■ The problem ■
Copy out the final stretch of the listing: the line that contains "(0.325, 0.045, 0.062, 0.167)], 0.112)" and all lines after it, exactly as they appear.
======== Given entries ========
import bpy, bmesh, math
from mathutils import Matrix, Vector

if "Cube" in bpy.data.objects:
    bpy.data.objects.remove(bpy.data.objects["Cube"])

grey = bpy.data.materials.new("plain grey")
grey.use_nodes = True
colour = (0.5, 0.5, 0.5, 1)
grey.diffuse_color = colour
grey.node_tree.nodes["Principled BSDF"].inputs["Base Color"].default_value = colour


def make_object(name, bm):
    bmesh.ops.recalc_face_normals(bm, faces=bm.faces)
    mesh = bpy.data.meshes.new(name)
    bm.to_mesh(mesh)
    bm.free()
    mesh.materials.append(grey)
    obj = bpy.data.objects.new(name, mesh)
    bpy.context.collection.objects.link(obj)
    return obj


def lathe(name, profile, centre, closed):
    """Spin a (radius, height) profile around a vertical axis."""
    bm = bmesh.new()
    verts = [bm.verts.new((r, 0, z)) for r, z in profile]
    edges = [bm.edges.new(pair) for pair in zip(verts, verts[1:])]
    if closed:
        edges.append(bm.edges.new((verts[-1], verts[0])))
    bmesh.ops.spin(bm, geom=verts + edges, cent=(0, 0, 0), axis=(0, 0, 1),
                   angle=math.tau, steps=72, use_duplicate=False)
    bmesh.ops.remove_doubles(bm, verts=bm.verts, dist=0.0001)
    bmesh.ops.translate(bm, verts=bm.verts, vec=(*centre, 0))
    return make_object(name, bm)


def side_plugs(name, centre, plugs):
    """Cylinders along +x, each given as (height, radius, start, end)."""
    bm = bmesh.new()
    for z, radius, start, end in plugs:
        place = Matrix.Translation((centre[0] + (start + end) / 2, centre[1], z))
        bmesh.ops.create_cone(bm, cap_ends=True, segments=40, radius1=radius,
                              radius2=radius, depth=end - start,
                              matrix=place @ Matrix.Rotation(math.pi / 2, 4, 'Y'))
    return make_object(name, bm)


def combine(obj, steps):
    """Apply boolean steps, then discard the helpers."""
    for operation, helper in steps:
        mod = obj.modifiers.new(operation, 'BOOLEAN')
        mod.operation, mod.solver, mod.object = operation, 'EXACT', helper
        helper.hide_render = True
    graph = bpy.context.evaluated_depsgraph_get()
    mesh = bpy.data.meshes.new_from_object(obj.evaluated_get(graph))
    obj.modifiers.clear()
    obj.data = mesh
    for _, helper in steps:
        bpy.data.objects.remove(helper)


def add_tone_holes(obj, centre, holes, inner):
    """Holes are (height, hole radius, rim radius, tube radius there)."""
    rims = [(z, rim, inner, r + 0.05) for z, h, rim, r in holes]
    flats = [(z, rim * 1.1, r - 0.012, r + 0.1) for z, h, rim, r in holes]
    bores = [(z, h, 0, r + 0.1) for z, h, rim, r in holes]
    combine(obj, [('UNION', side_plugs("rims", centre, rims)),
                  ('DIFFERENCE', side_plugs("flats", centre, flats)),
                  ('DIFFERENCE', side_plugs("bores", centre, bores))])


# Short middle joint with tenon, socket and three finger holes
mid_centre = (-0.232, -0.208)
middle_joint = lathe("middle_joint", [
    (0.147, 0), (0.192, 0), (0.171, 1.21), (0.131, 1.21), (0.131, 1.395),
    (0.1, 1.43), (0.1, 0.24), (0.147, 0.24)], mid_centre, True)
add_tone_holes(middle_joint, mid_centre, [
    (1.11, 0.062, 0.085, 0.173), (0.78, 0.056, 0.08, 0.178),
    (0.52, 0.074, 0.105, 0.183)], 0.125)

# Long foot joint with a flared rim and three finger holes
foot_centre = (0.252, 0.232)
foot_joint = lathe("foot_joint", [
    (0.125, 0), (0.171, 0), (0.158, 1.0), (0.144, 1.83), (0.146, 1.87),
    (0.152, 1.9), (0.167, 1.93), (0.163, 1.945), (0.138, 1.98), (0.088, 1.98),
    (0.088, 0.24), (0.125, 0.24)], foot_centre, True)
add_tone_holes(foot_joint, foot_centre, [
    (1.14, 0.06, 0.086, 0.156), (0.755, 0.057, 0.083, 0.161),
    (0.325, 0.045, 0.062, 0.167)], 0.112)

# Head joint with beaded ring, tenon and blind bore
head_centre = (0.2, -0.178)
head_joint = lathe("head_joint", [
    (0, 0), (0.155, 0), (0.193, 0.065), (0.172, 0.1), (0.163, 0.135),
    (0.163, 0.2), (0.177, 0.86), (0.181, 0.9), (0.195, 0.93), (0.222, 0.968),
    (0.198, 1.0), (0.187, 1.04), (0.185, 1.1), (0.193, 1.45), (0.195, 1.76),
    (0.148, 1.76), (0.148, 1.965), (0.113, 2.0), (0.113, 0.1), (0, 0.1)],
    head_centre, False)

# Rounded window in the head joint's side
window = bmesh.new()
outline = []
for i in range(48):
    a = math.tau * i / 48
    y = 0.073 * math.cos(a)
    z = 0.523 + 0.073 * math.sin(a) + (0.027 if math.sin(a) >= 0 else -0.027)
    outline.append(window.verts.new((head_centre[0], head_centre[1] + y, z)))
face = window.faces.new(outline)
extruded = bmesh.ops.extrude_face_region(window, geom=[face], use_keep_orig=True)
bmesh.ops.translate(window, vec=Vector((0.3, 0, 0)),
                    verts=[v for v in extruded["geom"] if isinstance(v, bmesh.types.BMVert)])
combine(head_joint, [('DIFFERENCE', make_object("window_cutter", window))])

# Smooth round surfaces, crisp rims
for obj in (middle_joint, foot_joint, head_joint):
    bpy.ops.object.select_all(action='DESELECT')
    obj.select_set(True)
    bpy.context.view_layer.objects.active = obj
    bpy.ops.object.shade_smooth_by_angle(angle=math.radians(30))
========
■ Response to this task ■
    (0.325, 0.045, 0.062, 0.167)], 0.112)

# Head joint with beaded ring, tenon and blind bore
head_centre = (0.2, -0.178)
head_joint = lathe("head_joint", [
    (0, 0), (0.155, 0), (0.193, 0.065), (0.172, 0.1), (0.163, 0.135),
    (0.163, 0.2), (0.177, 0.86), (0.181, 0.9), (0.195, 0.93), (0.222, 0.968),
    (0.198, 1.0), (0.187, 1.04), (0.185, 1.1), (0.193, 1.45), (0.195, 1.76),
    (0.148, 1.76), (0.148, 1.965), (0.113, 2.0), (0.113, 0.1), (0, 0.1)],
    head_centre, False)

# Rounded window in the head joint's side
window = bmesh.new()
outline = []
for i in range(48):
    a = math.tau * i / 48
    y = 0.073 * math.cos(a)
    z = 0.523 + 0.073 * math.sin(a) + (0.027 if math.sin(a) >= 0 else -0.027)
    outline.append(window.verts.new((head_centre[0], head_centre[1] + y, z)))
face = window.faces.new(outline)
extruded = bmesh.ops.extrude_face_region(window, geom=[face], use_keep_orig=True)
bmesh.ops.translate(window, vec=Vector((0.3, 0, 0)),
                    verts=[v for v in extruded["geom"] if isinstance(v, bmesh.types.BMVert)])
combine(head_joint, [('DIFFERENCE', make_object("window_cutter", window))])

# Smooth round surfaces, crisp rims
for obj in (middle_joint, foot_joint, head_joint):
    bpy.ops.object.select_all(action='DESELECT')
    obj.select_set(True)
    bpy.context.view_layer.objects.active = obj
    bpy.ops.object.shade_smooth_by_angle(angle=math.radians(30))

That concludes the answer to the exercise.